Begin your journey to mastery by acting on yourself. Become more aware of situations where reframing the content or context of an event can help you discover a new perspective. 

Use my Reframe Your Past Tool  to accelerate your progress. This free, easy-to-use tool walks you through the reframing process for a past event in your life that you remember more negatively than positively. Leverage Your Past is one of eight Activators from my book, Activators: A CEO’s Guide to Clearer Thinking and Getting Things Done.  Check it out for a deeper dive.

As you become adept at reframing, your duality gap will decrease. This is because, more and more often, your feelings and actions will be in better alignment with your vision of your ideal self. With mastery, it truly feels like a superpower!

From there, use the same techniques to help your team accelerate their growth.

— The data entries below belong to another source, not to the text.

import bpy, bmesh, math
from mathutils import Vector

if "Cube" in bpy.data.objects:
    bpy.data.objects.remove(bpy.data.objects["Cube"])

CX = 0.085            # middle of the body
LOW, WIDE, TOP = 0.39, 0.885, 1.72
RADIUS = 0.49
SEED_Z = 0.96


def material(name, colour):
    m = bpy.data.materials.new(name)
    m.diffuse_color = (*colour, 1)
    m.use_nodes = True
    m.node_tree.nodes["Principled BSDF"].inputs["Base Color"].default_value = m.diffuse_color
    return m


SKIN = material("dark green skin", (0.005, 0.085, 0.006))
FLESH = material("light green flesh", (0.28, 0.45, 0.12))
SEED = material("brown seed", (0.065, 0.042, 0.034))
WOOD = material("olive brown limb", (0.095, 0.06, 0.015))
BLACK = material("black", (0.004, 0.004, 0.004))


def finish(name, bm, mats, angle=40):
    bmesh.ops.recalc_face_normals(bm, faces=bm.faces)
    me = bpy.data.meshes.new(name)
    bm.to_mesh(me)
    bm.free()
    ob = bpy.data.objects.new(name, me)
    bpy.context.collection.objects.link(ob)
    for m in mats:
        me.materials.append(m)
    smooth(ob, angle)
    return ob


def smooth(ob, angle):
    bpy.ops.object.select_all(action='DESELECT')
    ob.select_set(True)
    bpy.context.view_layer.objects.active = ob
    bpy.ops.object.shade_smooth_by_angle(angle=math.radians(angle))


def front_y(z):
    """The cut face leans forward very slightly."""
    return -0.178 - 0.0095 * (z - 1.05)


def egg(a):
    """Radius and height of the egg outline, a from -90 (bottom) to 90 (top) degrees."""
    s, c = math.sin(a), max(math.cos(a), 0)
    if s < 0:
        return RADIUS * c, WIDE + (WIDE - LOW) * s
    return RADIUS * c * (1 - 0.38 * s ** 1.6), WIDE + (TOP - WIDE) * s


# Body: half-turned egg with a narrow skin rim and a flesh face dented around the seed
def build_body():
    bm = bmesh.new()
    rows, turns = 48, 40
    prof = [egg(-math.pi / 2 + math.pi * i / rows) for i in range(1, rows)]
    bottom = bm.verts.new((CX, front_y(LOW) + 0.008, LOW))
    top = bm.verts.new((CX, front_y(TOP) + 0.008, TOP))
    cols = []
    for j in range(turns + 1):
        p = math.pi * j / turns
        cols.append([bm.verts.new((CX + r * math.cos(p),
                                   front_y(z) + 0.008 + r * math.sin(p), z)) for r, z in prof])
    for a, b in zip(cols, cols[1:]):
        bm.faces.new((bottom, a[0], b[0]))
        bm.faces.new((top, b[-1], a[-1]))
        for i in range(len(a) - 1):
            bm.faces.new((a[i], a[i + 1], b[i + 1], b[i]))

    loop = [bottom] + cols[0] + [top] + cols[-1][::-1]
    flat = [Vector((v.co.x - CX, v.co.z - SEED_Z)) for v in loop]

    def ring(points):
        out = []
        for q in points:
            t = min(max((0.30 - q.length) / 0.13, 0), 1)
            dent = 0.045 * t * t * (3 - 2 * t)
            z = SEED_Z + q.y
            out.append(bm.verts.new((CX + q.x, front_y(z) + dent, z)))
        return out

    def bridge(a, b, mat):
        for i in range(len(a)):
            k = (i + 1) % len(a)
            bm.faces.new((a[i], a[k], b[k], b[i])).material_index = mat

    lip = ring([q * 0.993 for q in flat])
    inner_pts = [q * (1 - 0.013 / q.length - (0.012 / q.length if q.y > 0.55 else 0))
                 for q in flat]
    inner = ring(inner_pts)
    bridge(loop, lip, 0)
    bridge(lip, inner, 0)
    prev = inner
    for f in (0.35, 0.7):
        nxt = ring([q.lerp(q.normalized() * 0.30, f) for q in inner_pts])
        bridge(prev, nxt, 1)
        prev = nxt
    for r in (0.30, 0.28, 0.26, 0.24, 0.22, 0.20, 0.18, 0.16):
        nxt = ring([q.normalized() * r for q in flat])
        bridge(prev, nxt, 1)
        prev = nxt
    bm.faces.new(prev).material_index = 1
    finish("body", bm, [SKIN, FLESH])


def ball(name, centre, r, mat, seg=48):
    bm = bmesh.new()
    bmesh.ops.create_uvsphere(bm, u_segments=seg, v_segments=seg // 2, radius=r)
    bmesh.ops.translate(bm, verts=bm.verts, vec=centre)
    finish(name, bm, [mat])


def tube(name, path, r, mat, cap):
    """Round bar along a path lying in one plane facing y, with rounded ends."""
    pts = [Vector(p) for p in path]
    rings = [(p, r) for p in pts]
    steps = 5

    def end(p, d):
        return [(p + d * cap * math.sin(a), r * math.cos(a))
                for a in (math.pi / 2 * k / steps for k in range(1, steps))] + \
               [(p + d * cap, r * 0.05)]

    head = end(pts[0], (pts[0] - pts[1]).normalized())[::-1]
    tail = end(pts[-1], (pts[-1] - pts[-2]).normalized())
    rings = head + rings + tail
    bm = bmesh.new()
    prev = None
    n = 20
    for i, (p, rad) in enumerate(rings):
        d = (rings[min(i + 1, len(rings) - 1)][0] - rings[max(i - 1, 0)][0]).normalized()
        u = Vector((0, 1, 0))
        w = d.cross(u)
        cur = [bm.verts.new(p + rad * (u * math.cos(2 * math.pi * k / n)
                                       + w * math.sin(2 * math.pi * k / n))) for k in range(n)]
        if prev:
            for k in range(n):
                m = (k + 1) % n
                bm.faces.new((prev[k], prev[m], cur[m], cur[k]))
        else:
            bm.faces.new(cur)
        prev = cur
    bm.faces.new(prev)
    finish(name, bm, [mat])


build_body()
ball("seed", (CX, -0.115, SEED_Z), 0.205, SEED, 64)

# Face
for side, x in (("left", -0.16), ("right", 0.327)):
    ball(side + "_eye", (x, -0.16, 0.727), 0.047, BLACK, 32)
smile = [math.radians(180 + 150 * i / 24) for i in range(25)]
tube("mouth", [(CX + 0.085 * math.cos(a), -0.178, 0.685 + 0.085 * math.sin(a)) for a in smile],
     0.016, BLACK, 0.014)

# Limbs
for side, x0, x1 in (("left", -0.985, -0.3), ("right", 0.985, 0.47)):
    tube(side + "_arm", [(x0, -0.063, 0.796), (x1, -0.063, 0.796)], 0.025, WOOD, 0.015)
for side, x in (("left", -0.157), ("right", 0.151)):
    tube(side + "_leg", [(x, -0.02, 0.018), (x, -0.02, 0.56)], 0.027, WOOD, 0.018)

Your experiences of success, failure, triumph, and trauma don’t define you. Rather—and reframed—it’s what you do with those experiences that makes the difference.


Live Online Class – Essential Skills and Tools for Scaling Your Business

Are you ready to beat the odds and scale to significance? Join Mark in Simon Sinek’s live online classroom, and learn proven, sustainable techniques to think more clearly, operate more predictably, and scale your business faster and more profitably. In this highly acclaimed class, you will:

  • Understand how to overcome three significant barriers that derail most growing firms
  • Discover four productive leadership habits that rapidly accelerate growth and success 
  • Master two techniques that dramatically improve the predictability of your performance and results

Upcoming Class: June 27, 2022. Learn more and sign up!


Take Action to Learn, Grow, and Improve…

Live Online Class – 5 Ways to Create Independent, Empowered Employees

Imagine how great it would be if your employees were more independent, better decision makers, and did the “right things” more often without needing much guidance. Although we intuitively know that these attributes eliminate countless leadership headaches and set the stage to create scale, it’s shockingly easy to elicit the exact opposite behaviors from your team.

Join Mark in Simon Sinek’s live classroom! In this class you will:

  • Identify the three research-based keys to creating highly engaged employees.
  • Learn how to overcome the #1 obstacle to clear communication and understanding.
  • Discover how to raise your expectations while creating more engagement and independence on your team
  • Improve your capabilities as a coach to accelerate your team’s growth and capacity.  

Upcoming Class: June 29, 2022. Learn more and register!


More Options to Accelerate Your Leadership Growth and Success…

Please follow and like us: